, 205 (3) (470 SE2d 916
) (1996). It was in the trooper's discretion with which of the offenses, if any, he would charge Castillo. Id.
We find the similarity of facts and legal analysis in State v. Webb, 193 Ga. App. 2 (386 SE2d 891) (1989)
to be persuasive. In that case, the defendant was stopped after making a possibly illegal u-turn in an apparent effort to avoid a roadblock. Compare Burns v. State, 216 Ga. App. 178 (454 SE2d 152) (1995)
(defendant's driving pattern after turning into a parking lot was suspicious). Contrary to Castillo's contention, State v. Jones, 214 Ga. App. 593 (448 SE2d 496) (1994)
, where the officer did not observe defendant commit any crime before the traffic stop and had only a mere hunch that the defendant turned around to escape police detection, and Jorgensen v. State, 207 Ga. App. 545 (428 SE2d 440) (1993)

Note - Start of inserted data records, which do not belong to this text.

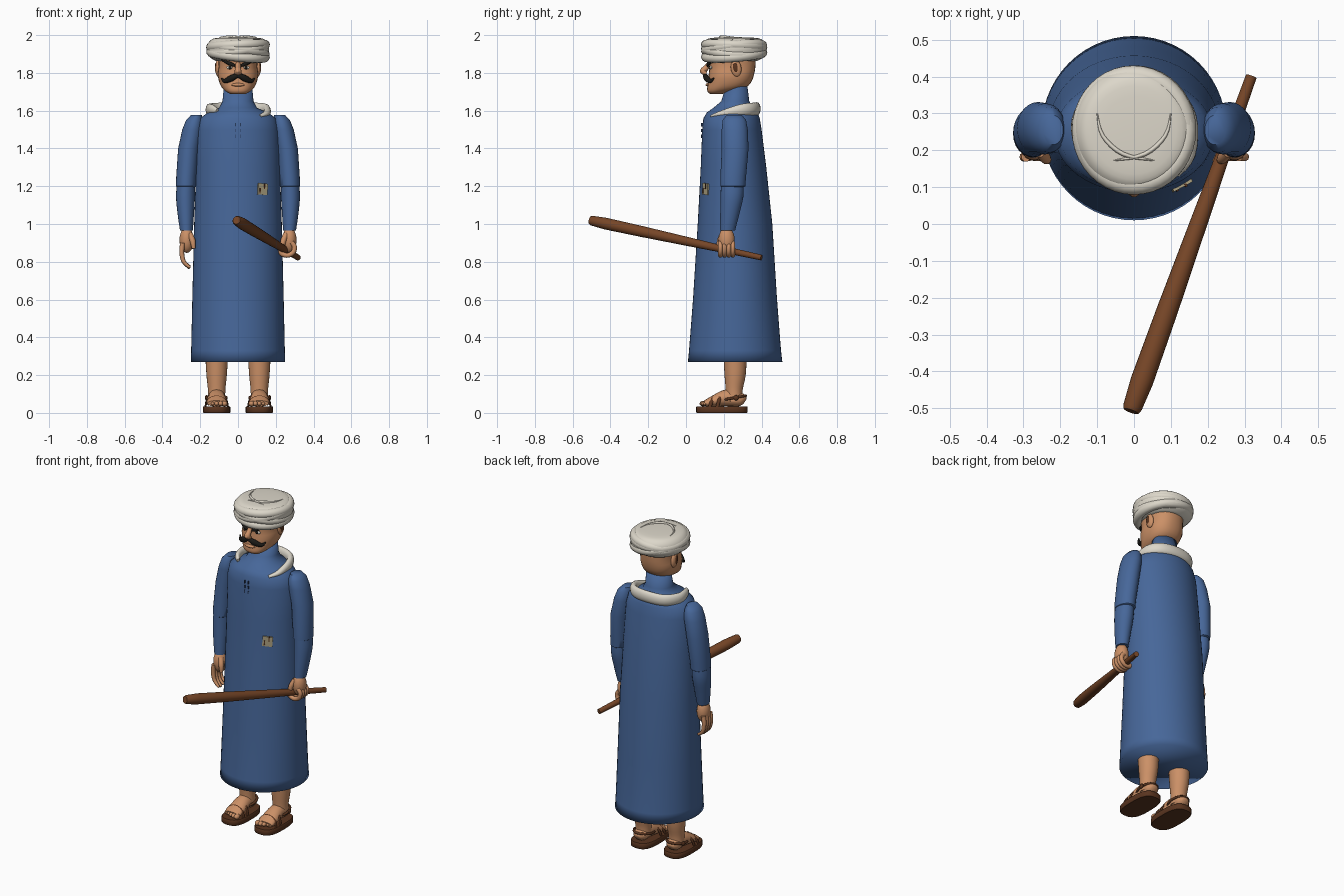
import bpy, bmesh, math
from mathutils import Vector

cube = bpy.data.objects.get("Cube")
if cube:
    bpy.data.objects.remove(cube, do_unlink=True)


def material(name, r, g, b):
    m = bpy.data.materials.new(name)
    m.use_nodes = True
    m.diffuse_color = (r, g, b, 1)
    bsdf = next(n for n in m.node_tree.nodes if n.type == 'BSDF_PRINCIPLED')
    bsdf.inputs["Base Color"].default_value = (r, g, b, 1)
    bsdf.inputs["Roughness"].default_value = 0.8
    return m


BLUE = material("robe blue", .062, .135, .32)
NAVY = material("stitch navy", .02, .04, .1)
WHITE = material("cloth white", .72, .68, .59)
SKIN = material("skin", .6, .28, .135)
WOOD = material("club wood", .18, .06, .02)
LEATHER = material("sandal brown", .1, .035, .014)
BLACK = material("hair black", .012, .011, .009)
PATCH = material("patch beige", .42, .36, .22)


def finish(ob, name, mat, angle=50):
    ob.name = ob.data.name = name
    ob.data.materials.append(mat)
    for p in ob.data.polygons:
        p.use_smooth = True
    ob.data.set_sharp_from_angle(angle=math.radians(angle))
    return ob


def smooth_path(pts, steps):
    """Catmull-Rom resampling of tuples of any length."""
    out = []
    for i in range(len(pts) - 1):
        a, b, c, d = (pts[max(0, min(len(pts) - 1, i + k))] for k in (-1, 0, 1, 2))
        for j in range(steps):
            t = j / steps
            out.append(tuple(q + .5 * t * (r - p + t * (2*p - 5*q + 4*r - s + t * (3*(q - r) + s - p)))
                             for p, q, r, s in zip(a, b, c, d)))
    return out + [pts[-1]]


def sweep(name, mat, pts, n=16, steps=4, ref=None, power=1, angle=50):
    """Skin rings of (x, y, z, half width, half depth); level rings unless ref is given."""
    rows = smooth_path(pts, steps)
    centres = [Vector(r[:3]) for r in rows]
    bm = bmesh.new()
    rings = []
    for i, row in enumerate(rows):
        u, v = Vector((1, 0, 0)), Vector((0, 1, 0))
        if ref:
            t = (centres[min(i + 1, len(rows) - 1)] - centres[max(i - 1, 0)]).normalized()
            u = t.cross(Vector(ref)).normalized()
            v = u.cross(t)
        ring = []
        for k in range(n):
            a = math.tau * k / n
            c, s = math.cos(a), math.sin(a)
            c = math.copysign(abs(c) ** power, c)
            s = math.copysign(abs(s) ** power, s)
            ring.append(bm.verts.new(centres[i] + u * row[3] * c + v * row[4] * s))
        rings.append(ring)
    for p, q in zip(rings, rings[1:]):
        for k in range(n):
            bm.faces.new((p[k], p[(k + 1) % n], q[(k + 1) % n], q[k]))
    bm.faces.new(rings[0])
    bm.faces.new(rings[-1])
    bmesh.ops.recalc_face_normals(bm, faces=bm.faces)
    me = bpy.data.meshes.new(name)
    bm.to_mesh(me)
    bm.free()
    ob = bpy.data.objects.new(name, me)
    bpy.context.collection.objects.link(ob)
    return finish(ob, name, mat, angle)


def blob(name, mat, loc, size, rot=(0, 0, 0)):
    bpy.ops.mesh.primitive_uv_sphere_add(segments=20, ring_count=12, radius=1, location=loc, rotation=rot)
    ob = bpy.context.object
    ob.scale = size
    return finish(ob, name, mat)


def plate(name, mat, loc, size, rot=(0, 0, 0)):
    bpy.ops.mesh.primitive_cube_add(size=1, location=loc, rotation=rot)
    ob = bpy.context.object
    ob.scale = size
    return finish(ob, name, mat, 30)


def hoop(name, mat, loc, major, minor, rot, scale=(1, 1, 1)):
    bpy.ops.mesh.primitive_torus_add(location=loc, rotation=rot, major_radius=major, minor_radius=minor,
                                     major_segments=40, minor_segments=12)
    ob = bpy.context.object
    ob.scale = scale
    return finish(ob, name, mat)


def rings_y(rows):
    """(z, half width, front y, back y) to sweep rings."""
    return [(0, (f + b) / 2, z, w, (b - f) / 2) for z, w, f, b in rows]


UP, SIDE = (0, 0, 1), (0, 1, 0)

# Robe with its high neck
sweep("robe", BLUE, rings_y([
    (.27, .25, .01, .51), (.33, .248, .016, .503), (.6, .242, .037, .482), (1, .232, .062, .457),
    (1.3, .222, .078, .425), (1.5, .215, .086, .4), (1.56, .2, .092, .39), (1.59, .16, .11, .38),
    (1.615, .1, .145, .355), (1.65, .082, .187, .335), (1.73, .075, .21, .325)]),
    n=56, steps=1, angle=180)

# Chest stitches and the mended patch
for z in (1.465, 1.495, 1.525):
    for x in (-.012, .012):
        plate("chest_stitch", NAVY, (x, .085, z), (.004, .009, .018))
plate("patch", PATCH, (.13, .104, 1.185), (.058, .009, .06), (0, .08, .5))
for d in (-.014, .01):
    plate("patch_weave", LEATHER, (.13 + d, .1 + d / 2, 1.19 + d), (.006, .009, .03), (0, .08, .5))

# Scarf around the back of the neck
sweep("scarf", WHITE, [
    (.115, .135, 1.57, .01, .008), (.15, .19, 1.585, .017, .016), (.15, .29, 1.603, .02, .031),
    (.1, .355, 1.608, .02, .034), (0, .375, 1.61, .02, .035), (-.1, .355, 1.608, .02, .034),
    (-.15, .28, 1.605, .02, .033), (-.14, .2, 1.608, .016, .026), (-.11, .16, 1.6, .008, .012)], ref=UP)

# Head
sweep("head", SKIN, rings_y([
    (1.688, .04, .128, .19), (1.7, .062, .114, .23), (1.72, .084, .112, .31), (1.75, .099, .118, .345),
    (1.79, .107, .12, .36), (1.83, .102, .124, .367), (1.88, .104, .12, .37), (1.92, .1, .12, .37)]),
    n=32, steps=2, power=.85)
sweep("nose", SKIN, [(0, .125, 1.85, .012, .012), (0, .105, 1.825, .015, .015),
                     (0, .09, 1.81, .018, .016), (0, .105, 1.795, .02, .012)], ref=SIDE)
blob("nose_tip", SKIN, (0, .087, 1.808), (.014, .014, .012))
blob("lower_lip", SKIN, (0, .116, 1.737), (.035, .012, .009))
sweep("moustache", BLACK, [
    (-.088, .148, 1.772, .003, .003), (-.07, .128, 1.757, .01, .011), (-.035, .108, 1.772, .014, .017),
    (0, .102, 1.786, .012, .012), (.035, .108, 1.772, .014, .017), (.07, .128, 1.757, .01, .011),
    (.088, .148, 1.772, .003, .003)], ref=UP)

# Turban: core, wrapped rolls and crossing folds on top
sweep("turban", WHITE, [(0, .255, z, r, r * 1.04) for z, r in (
    (1.862, .115), (1.88, .145), (1.91, .163), (1.945, .163), (1.972, .146), (1.985, .115), (1.989, .03))],
    n=40, steps=3)
for z, tilt, turn in ((1.897, .08, .1), (1.918, -.07, .14), (1.93, .1, -.12), (1.942, -.05, -.05)):
    hoop("turban_wrap", WHITE, (0, .255, z), .143, .026, (tilt, turn, 0), (1, 1.04, 1))
for s in (1, -1):
    sweep("turban_fold", WHITE, [
        (-.1 * s, .3, 1.984, .002, .003), (-.085 * s, .24, 1.987, .005, .006),
        (-.03 * s, .19, 1.99, .006, .009), (.055 * s, .172, 1.985, .002, .003)], n=10, ref=UP)

for s, side in ((1, "left_"), (-1, "right_")):
    # Face features
    blob(side + "ear", SKIN, (.106 * s, .265, 1.825), (.015, .028, .045), (.15, 0, 0))
    blob(side + "ear_hollow", LEATHER, (.118 * s, .262, 1.828), (.005, .013, .025), (.15, 0, 0))
    blob(side + "eye", WHITE, (.043 * s, .132, 1.828), (.018, .008, .009))
    blob(side + "pupil", BLACK, (.042 * s, .126, 1.828), (.009, .006, .009))
    sweep(side + "brow", BLACK, [
        (.016 * s, .115, 1.838, .006, .007), (.045 * s, .12, 1.85, .008, .01),
        (.085 * s, .15, 1.867, .004, .004)], n=10, ref=UP)

    # Sleeves
    sweep(side + "upper_sleeve", BLUE, [(x * s, y, z, a, b) for x, y, z, a, b in (
        (.275, .248, 1.195, .047, .058), (.275, .248, 1.2, .053, .066), (.273, .25, 1.25, .054, .068),
        (.26, .26, 1.4, .057, .071), (.24, .258, 1.5, .055, .069), (.23, .256, 1.55, .045, .062),
        (.22, .255, 1.578, .028, .04))], n=28, steps=1)
    sweep(side + "lower_sleeve", BLUE, [(x * s, y, z, a, b) for x, y, z, a, b in (
        (.275, .245, 1.22, .048, .06), (.278, .243, 1.14, .05, .06), (.276, .23, 1.04, .042, .049),
        (.273, .22, .965, .034, .04))], n=24)

    # Palm and thumb
    blob(side + "palm", SKIN, (.272 * s, .215, .915), (.038, .043, .068))
    sweep(side + "thumb", SKIN, [(.255 * s, .195, .945, .016, .016), (.24 * s, .178, .91, .015, .015),
                                 (.235 * s, .172, .87, .01, .01)], n=10, ref=SIDE)

    # Legs, feet and toes
    x = .113 * s
    sweep(side + "leg", SKIN, [(x, .26, .3, .06, .062), (x, .26, .2, .054, .056),
                               (x, .255, .12, .046, .045), (x, .255, .06, .046, .045)], n=24)
    sweep(side + "foot", SKIN, [
        (x, .312, .06, .02, .018), (x, .29, .07, .042, .036), (x, .22, .08, .045, .045),
        (x, .14, .06, .052, .028), (x, .1, .05, .05, .016)], n=20, ref=UP)
    for k in range(5):
        r = .015 - .0015 * k
        blob(side + "toe", SKIN, (x + s * (.021 * k - .042), .092 + .004 * k * k / 2, .049), (r, .02, r))

    # Sandals
    sweep(side + "sandal_sole", LEATHER, [(x, .19, z, .073 - i, .136 - i) for z, i in (
        (0, .003), (.004, 0), (.031, 0), (.035, .003))], n=40, steps=1, power=.7)
    for y, top in ((.125, .088), (.165, .104)):
        arc = [math.pi * k / 6 for k in range(7)]
        sweep(side + "sandal_strap", LEATHER, [
            (x + .06 * math.cos(a), y + .02 * math.sin(a), .03 + (top - .03) * math.sin(a), .005, .009)
            for a in arc], n=8, ref=SIDE)
    hoop(side + "ankle_strap", LEATHER, (x, .25, .079), .052, .007, (.18, 0, 0), (1, 1.25, 1))
    blob(side + "strap_buckle", LEATHER, (x + .054 * s, .265, .08), (.008, .014, .014))

# Fingers: left hand curled round the club, right hand hanging loose
for k in range(4):
    y = .182 + .022 * k
    sweep("left_finger", SKIN, [
        (.258 + .042 * math.cos(a), y, .872 + .038 * math.sin(a), .013, .012)
        for a in (.9, .2, -.6, -1.4, -2.2, -3)], n=10, ref=SIDE)
    sweep("right_finger", SKIN, [
        (-.293, y, .9, .013, .013), (-.298, y, .85, .013, .013), (-.287, y, .8, .011, .011),
        (-.255, y - .004, .765 + .005 * abs(k - 1), .007, .007)], n=10, ref=SIDE)

# Club, thick end forward
thick, thin = Vector((-.008, -.508, 1.02)), Vector((.318, .4, .822))
sweep("club", WOOD, [(*thick.lerp(thin, t), r, r) for t, r in (
    (0, .021), (.012, .026), (.09, .031), (.3, .029), (.6, .023), (.85, .017), (1, .015))],
    n=20, steps=1, ref=UP)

, where the stop was based on the officer's intuition that defendant turned into an apartment complex to avoid a roadblock, are not substantially similar to the facts of this case. Here, a state trooper with over 20 years experience saw Castillo engage in an unusual and unsafe turning maneuver, under circumstances from which it reasonably could be concluded that Castillo was attempting to avoid the road check. The facts would justify a citation for the improper turn. Due to the totality of the circumstances, the officer had a reasonable suspicion that Castillo had engaged in some form of criminal conduct. He pursued and stopped Castillo's car and immediately detected alcohol on Castillo's breath. Further investigation provided ample probable cause to arrest Castillo for DUI.
The Fourth Amendment does not require a policeman who lacks the precise level of information necessary for probable cause to arrest to simply shrug his shoulders and allow a criminal to escape. Webb, supra at 4 (1). " 'Deliberately furtive actions and flight at the approach of strangers or law officers are strong indicia of mens rea.' " Id. Further, an officer's honest belief that a traffic violation has been committed in his presence, even if ultimately proven incorrect, may nevertheless demonstrate the existence of at least an articulable suspicion and reasonable grounds for the stop. Id. Accordingly, regardless of whether Castillo's act of making a sudden and abrupt change in speed and a quick and unsafe turn and backing maneuver near the crest of a hill was a traffic violation, it was nevertheless a sufficiently suspicious and deliberately furtive response to the road check so as to give the trooper at least a reasonable suspicion of Castillo's criminal activity and to warrant further investigation. Id.
The trial judge correctly denied Castillo's suppression motion.
Leslie C. Abernathy, Solicitor, for appellee.